Spring rates were stiffened to minimize changes in the car's aerodynamic angle of attack. (Interestingly, John Wyer had always considered the 917's angle of attack critical to stability, particularly under braking, and his Gulf cars were set up to maintain a positive angle of attack as much as possible. But even the Wyer K's had squirmy front ends under heavy braking.)
The new body was made of a special foam core material (used also for the 908/3's) that was thin enough to be translucent before it was painted. This got the LH's down to an average weight of 1855 lbs. without fuel. All the changes described here were tested by Jo Siffert at Hockenheim in November and became the baseline LH for 1971.
At the LeMans Test Days in April, 1971, a Wyer-Gulf 917 K was used to set a "bogie" time of 3:25. The LH was clearly faster at 3:17, the magnesium frame K (which eventually won the race) was only 2 seconds slower, and the Pink Pig was well off the pace at 3:25. Four different drivers could detect no difference in handling between the LH and the K. Jackie Oliver got the LH down to 3:14, about 6 seconds faster than the best K time, and clocked 239 m.p.h. on the Mulsanne Straight. He reported the car as "dead stable." The only alterations for the race were to open the underside of the nose ahead of the front wheels and to move the louvers forward. Success, in the third year of trying.
|No cigar, but a great-looking commercial livery.|
The LH's led the first 4 hours of the race easily, challenged only by the Penske Ferrari 512 M. The Elford/Larrousse LH was out at 5 hours when the cooling fan flew off, cooking the engine. Both Wyer cars suffered failed left rear wheel bearings. This put the Siffert/Bell car out of contention.
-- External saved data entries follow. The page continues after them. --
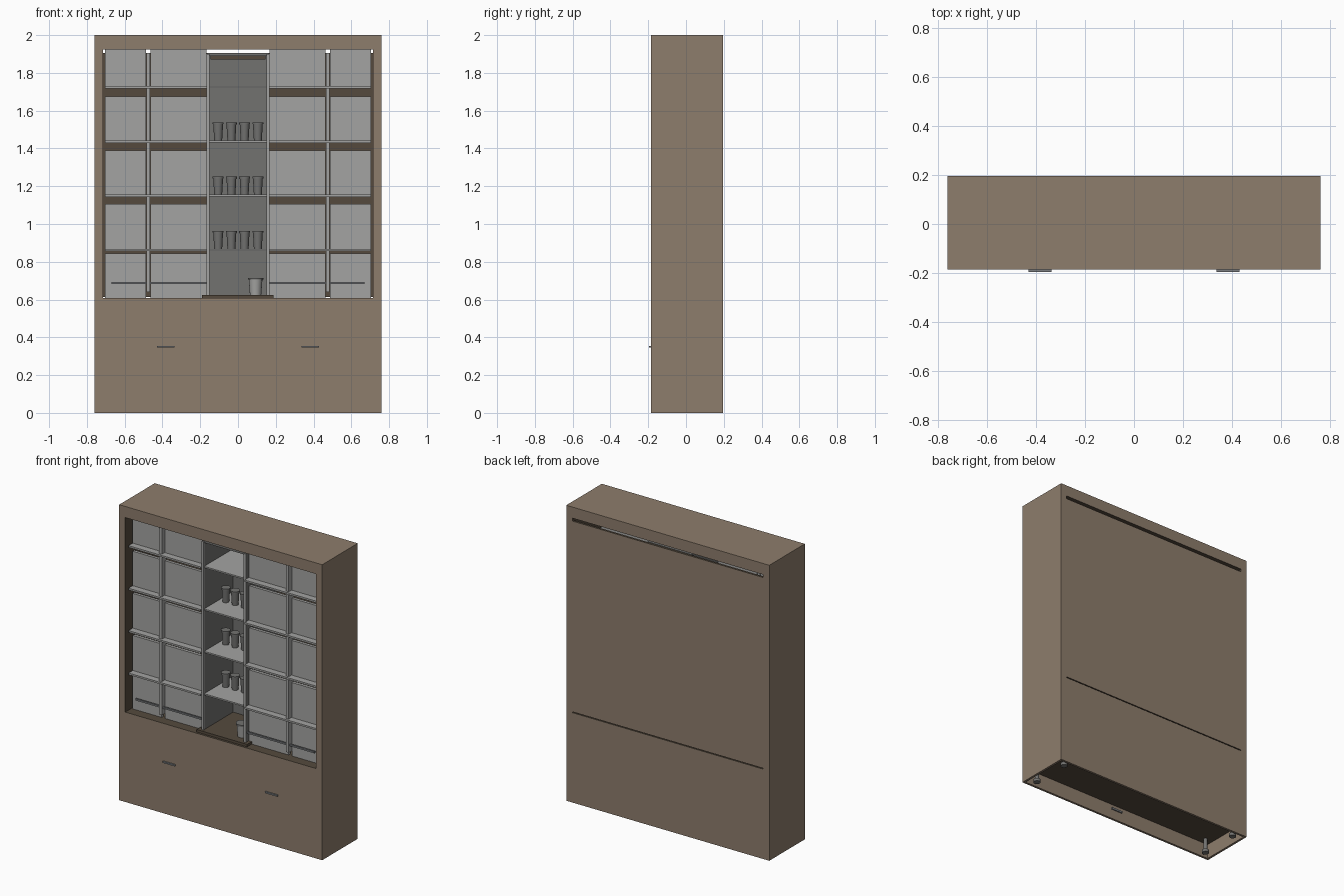
import bpy
from mathutils import Vector

if "Cube" in bpy.data.objects:
    bpy.data.objects.remove(bpy.data.objects["Cube"], do_unlink=True)


def material(name, r, g, b):
    m = bpy.data.materials.new(name)
    m.use_nodes = True
    m.diffuse_color = (r, g, b, 1)
    m.node_tree.nodes["Principled BSDF"].inputs["Base Color"].default_value = (r, g, b, 1)
    return m


brown = material("brown wood", 0.27, 0.205, 0.15)
dark_brown = material("dark brown lining", 0.09, 0.068, 0.047)
grey = material("light grey panel", 0.37, 0.37, 0.36)
dark_grey = material("dark grey niche", 0.168, 0.168, 0.163)
steel = material("steel grey", 0.2, 0.21, 0.22)


def box(name, x, y, z, mat):
    """Box from (min, max) pairs."""
    bpy.ops.mesh.primitive_cube_add(size=1)
    ob = bpy.context.object
    ob.name = name
    lo, hi = Vector((x[0], y[0], z[0])), Vector((x[1], y[1], z[1]))
    for v in ob.data.vertices:
        v.co = Vector([lo[i] + (hi[i] - lo[i]) * (v.co[i] + 0.5) for i in range(3)])
    ob.data.materials.append(mat)
    return ob


def mirrored(name, x, y, z, mat):
    box(name + "_left", x, y, z, mat)
    box(name + "_right", (-x[1], -x[0]), y, z, mat)


def cone(name, x, y, z, r_low, r_high, height, mat, sides=16):
    bpy.ops.mesh.primitive_cone_add(vertices=sides, radius1=r_low, radius2=r_high,
                                    depth=height, location=(x, y, z + height / 2))
    ob = bpy.context.object
    ob.name = name
    ob.data.materials.append(mat)
    bpy.ops.object.shade_smooth_by_angle()
    return ob


def cut(ob, cutter):
    mod = ob.modifiers.new("cut", "BOOLEAN")
    mod.operation = "DIFFERENCE"
    mod.solver = "EXACT"
    mod.object = cutter
    bpy.ops.object.select_all(action="DESELECT")
    bpy.context.view_layer.objects.active = ob
    ob.select_set(True)
    bpy.ops.object.modifier_apply(modifier=mod.name)
    bpy.data.objects.remove(cutter, do_unlink=True)


FRONT, BACK = -0.185, 0.195
OPEN_LOW, OPEN_HIGH, OPEN_X = 0.608, 1.925, 0.715

# Cabinet body: display opening right through, hollow plinth below
body = box("cabinet_body", (-0.76, 0.76), (FRONT, BACK), (0, 2), brown)
cut(body, box("opening_cutter", (-OPEN_X, OPEN_X), (-1, 1), (OPEN_LOW, OPEN_HIGH), brown))
cut(body, box("plinth_cutter", (-0.745, 0.745), (FRONT + 0.015, BACK - 0.015), (-1, 0.1), brown))
body.data.materials.clear()
body.data.materials.append(brown)
body.data.materials.append(dark_brown)
for p in body.data.polygons:
    in_opening = abs(p.normal.y) < 0.5 and abs(p.center.x) < 0.74 and 0.5 < p.center.z < 1.95
    plinth_top = p.normal.z < -0.5 and 0.05 < p.center.z < 0.2
    p.material_index = int(in_opening or plinth_top)

# Back panel with a dark inner side, leaving slots above and below
back = box("back_panel", (-OPEN_X, OPEN_X), (0.18, BACK), (0.614, 1.905), brown)
back.data.materials.append(dark_brown)
for p in back.data.polygons:
    p.material_index = int(p.normal.y < 0.5)

# Feet inside the plinth, and the pull behind it
for sx in (-1, 1):
    for y in (-0.125, 0.14):
        cone("foot", sx * 0.69, y, 0.02, 0.013, 0.013, 0.08, dark_grey)
        cone("foot_pad", sx * 0.69, y, 0, 0.022, 0.022, 0.02, dark_grey)
box("plinth_pull", (-0.042, 0.042), (-0.172, -0.162), (0.065, 0.077), steel)

# Drawer handles
mirrored("drawer_handle", (0.337, 0.43), (-0.195, FRONT), (0.345, 0.355), steel)

# Side display panels, separated by gaps under every shelf
levels = [0.868, 1.155, 1.442, 1.73]
bottoms = [OPEN_LOW] + levels
tops = [0.845, 1.105, 1.39, 1.675, 1.923]
for low, high in zip(bottoms, tops):
    mirrored("inner_panel", (0.168, 0.463), (-0.12, -0.1), (low, high), grey)
    mirrored("outer_panel", (0.487, 0.705), (-0.12, -0.1), (low, high), grey)

# Shelves and uprights
for z in levels:
    mirrored("side_shelf", (0.165, 0.705), (-0.165, -0.1), (z - 0.012, z), grey)
mirrored("upright", (0.465, 0.485), (-0.15, -0.1), (0.64, 1.905), grey)
mirrored("low_rail", (0.165, 0.67), (-0.142, -0.13), (0.683, 0.694), steel)

# Central niche
mirrored("niche_wall", (0.152, 0.165), (-0.145, 0.175), (0.625, 1.905), dark_grey)
mirrored("niche_edge", (0.15, 0.167), (-0.153, -0.145), (0.625, 1.9), grey)
box("niche_back", (-0.152, 0.152), (0.165, 0.175), (0.625, 1.905), dark_grey)
box("niche_top", (-0.152, 0.152), (-0.145, 0.165), (1.89, 1.905), dark_grey)
box("niche_top_strip", (-0.145, 0.145), (0.15, 0.165), (1.872, 1.89), dark_brown)
box("niche_base", (-0.19, 0.187), (-0.17, 0.175), (OPEN_LOW, 0.625), dark_brown)
for z in levels:
    box("niche_shelf", (-0.152, 0.152), (-0.145, 0.165), (z - 0.01, z), grey)

# Cups on the lower three niche shelves, and a bucket on the base
for z in levels[:3]:
    for i in range(4):
        x = -0.105 + 0.07 * i
        cone("cup", x, 0.02, z, 0.021, 0.026, 0.087, dark_grey)
        cone("cup_rim", x, 0.02, z + 0.087, 0.029, 0.029, 0.009, dark_grey)
cone("bucket", 0.093, -0.085, 0.625, 0.03, 0.036, 0.08, grey)
cone("bucket_rim", 0.093, -0.085, 0.705, 0.041, 0.041, 0.01, dark_grey)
It eventually retired with engine failure. Rodriguez/Oliver got their LH back up to 2nd when an oil line broke at 18 hours; it too retired with engine failure. The race was run in completely dry weather, unlike the rain-soaked 1970 event. The blistering dry-weather pace set by the LH's probably had something to do with their retirement. But, to this day (2006), John Horsman, Wyer's race engineer, believes that the LH was insufficiently developed to be confidently expected to last 24 hours.
The LH fascinates me because it struggled with lift at the dawn of the aero era. Jim Hall was exploring downforce with wings on his "unlimited" Chaparrals, but nobody else was, in a rigorously experimental way. The Ford GT 40 had solved its lift problem with high drag. The "Porsche Way" was low drag, the Mulsanne Straight was the key to a fast lap at LeMans, and LeMans was always the most important race on Porsche's calendar. Even though he (grudgingly) accepted the high drag Wyer/Horsman K solution aside from LeMans, Piech was not about to give up on the LH. (When Porsche entered the Can Am's short sprint races on twisty circuits with the massively powerful 917/10 and /30, Piech quickly became "all about" downforce.)
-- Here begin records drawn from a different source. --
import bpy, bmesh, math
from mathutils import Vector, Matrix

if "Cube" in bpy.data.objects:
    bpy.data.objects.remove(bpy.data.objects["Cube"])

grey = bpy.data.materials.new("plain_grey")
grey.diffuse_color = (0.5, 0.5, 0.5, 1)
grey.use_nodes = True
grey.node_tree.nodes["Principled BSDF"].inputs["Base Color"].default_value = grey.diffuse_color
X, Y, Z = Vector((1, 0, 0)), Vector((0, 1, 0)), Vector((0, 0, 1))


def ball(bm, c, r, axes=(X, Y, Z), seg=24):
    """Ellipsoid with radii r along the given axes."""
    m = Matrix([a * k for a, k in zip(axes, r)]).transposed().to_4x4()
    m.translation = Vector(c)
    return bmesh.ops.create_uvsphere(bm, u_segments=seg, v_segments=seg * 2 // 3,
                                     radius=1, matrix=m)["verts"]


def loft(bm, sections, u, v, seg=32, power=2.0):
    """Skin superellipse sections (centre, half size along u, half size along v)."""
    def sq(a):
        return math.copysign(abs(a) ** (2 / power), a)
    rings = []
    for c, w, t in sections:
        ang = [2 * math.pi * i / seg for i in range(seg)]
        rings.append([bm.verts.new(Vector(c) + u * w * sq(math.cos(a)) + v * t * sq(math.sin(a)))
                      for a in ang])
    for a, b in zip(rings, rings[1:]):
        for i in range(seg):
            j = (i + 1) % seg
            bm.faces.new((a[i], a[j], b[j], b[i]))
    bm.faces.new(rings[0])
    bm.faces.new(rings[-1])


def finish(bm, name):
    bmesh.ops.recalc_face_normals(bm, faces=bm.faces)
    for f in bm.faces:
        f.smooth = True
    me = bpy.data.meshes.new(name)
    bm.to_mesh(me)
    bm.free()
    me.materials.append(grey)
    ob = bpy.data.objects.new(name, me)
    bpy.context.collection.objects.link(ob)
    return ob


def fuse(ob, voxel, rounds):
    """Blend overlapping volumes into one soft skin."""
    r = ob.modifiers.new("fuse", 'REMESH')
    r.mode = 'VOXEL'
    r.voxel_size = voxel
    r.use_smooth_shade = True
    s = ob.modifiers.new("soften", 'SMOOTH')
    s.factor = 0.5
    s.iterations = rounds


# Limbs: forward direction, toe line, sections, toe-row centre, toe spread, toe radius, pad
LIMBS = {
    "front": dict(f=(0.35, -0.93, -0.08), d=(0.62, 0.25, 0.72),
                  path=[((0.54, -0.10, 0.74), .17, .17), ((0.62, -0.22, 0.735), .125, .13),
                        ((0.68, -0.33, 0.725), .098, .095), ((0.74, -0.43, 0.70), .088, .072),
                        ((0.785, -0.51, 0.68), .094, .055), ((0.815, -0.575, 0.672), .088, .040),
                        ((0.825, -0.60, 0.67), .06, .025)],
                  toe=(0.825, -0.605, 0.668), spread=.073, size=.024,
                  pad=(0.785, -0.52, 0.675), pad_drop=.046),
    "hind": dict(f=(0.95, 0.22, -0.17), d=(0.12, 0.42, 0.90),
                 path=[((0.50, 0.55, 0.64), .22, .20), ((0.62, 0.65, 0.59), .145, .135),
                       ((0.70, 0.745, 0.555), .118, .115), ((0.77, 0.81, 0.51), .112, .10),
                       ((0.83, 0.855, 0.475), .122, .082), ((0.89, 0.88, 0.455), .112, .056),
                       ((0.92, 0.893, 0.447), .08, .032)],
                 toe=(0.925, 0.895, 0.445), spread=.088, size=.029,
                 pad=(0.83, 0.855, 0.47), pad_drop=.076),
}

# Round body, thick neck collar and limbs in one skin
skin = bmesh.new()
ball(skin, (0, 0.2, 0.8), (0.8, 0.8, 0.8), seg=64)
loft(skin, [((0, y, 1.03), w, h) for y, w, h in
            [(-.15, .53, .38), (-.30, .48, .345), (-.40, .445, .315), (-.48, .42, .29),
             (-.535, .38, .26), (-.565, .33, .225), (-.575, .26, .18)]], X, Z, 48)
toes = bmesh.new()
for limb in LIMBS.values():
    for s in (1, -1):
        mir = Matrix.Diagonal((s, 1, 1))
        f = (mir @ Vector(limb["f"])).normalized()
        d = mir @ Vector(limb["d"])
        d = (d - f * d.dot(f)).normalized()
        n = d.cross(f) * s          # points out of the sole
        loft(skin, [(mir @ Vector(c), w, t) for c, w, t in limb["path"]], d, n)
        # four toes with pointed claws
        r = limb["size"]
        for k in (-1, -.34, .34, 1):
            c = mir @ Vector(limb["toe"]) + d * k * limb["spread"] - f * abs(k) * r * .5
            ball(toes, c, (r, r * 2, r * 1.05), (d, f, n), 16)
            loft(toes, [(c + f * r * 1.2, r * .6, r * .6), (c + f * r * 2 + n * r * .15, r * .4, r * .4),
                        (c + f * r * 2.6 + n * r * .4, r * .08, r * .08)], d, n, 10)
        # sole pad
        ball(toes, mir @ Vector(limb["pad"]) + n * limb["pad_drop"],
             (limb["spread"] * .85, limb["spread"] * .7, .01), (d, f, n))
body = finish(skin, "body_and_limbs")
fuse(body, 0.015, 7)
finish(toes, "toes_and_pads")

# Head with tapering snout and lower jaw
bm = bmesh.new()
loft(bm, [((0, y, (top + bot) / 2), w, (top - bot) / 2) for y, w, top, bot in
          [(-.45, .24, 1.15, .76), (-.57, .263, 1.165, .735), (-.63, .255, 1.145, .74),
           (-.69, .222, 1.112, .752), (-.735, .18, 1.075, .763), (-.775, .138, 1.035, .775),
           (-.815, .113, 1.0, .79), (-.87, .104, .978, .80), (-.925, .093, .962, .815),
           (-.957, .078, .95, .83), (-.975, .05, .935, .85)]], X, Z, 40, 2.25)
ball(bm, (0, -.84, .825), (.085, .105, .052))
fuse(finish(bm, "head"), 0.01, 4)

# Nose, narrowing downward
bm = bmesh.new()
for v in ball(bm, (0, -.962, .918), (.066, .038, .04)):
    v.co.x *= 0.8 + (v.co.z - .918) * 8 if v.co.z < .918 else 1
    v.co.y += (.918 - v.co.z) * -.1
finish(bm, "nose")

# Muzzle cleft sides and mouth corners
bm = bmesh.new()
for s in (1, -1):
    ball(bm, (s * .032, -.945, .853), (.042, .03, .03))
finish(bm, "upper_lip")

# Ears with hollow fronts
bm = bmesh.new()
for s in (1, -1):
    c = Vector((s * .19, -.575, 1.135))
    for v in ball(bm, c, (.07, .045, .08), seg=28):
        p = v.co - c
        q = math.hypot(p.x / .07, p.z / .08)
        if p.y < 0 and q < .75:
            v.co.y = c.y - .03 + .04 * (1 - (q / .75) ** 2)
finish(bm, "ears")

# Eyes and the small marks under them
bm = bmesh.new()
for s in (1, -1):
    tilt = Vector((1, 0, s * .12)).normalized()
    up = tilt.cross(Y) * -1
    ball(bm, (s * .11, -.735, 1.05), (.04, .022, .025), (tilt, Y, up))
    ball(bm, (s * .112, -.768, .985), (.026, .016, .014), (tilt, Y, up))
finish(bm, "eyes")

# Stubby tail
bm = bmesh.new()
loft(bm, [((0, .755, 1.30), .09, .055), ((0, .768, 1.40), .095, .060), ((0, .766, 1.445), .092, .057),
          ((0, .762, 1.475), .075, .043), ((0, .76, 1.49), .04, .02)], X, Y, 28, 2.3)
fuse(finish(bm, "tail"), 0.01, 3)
Even after the rear wing partially sorted the LH's instability, Piech had SERA pursuing a non-wing solution: the Pink Pig. Today, of course, airflow is managed over, under, around, and through racing sports car bodies. And engineers have decades of experience in doing this. The Porsche 956/962 was successful in part because of its high downforce/low drag body. For that matter, the LH's reason for existence itself no longer exists: LeMans is now squiggly in the places it used to be straight.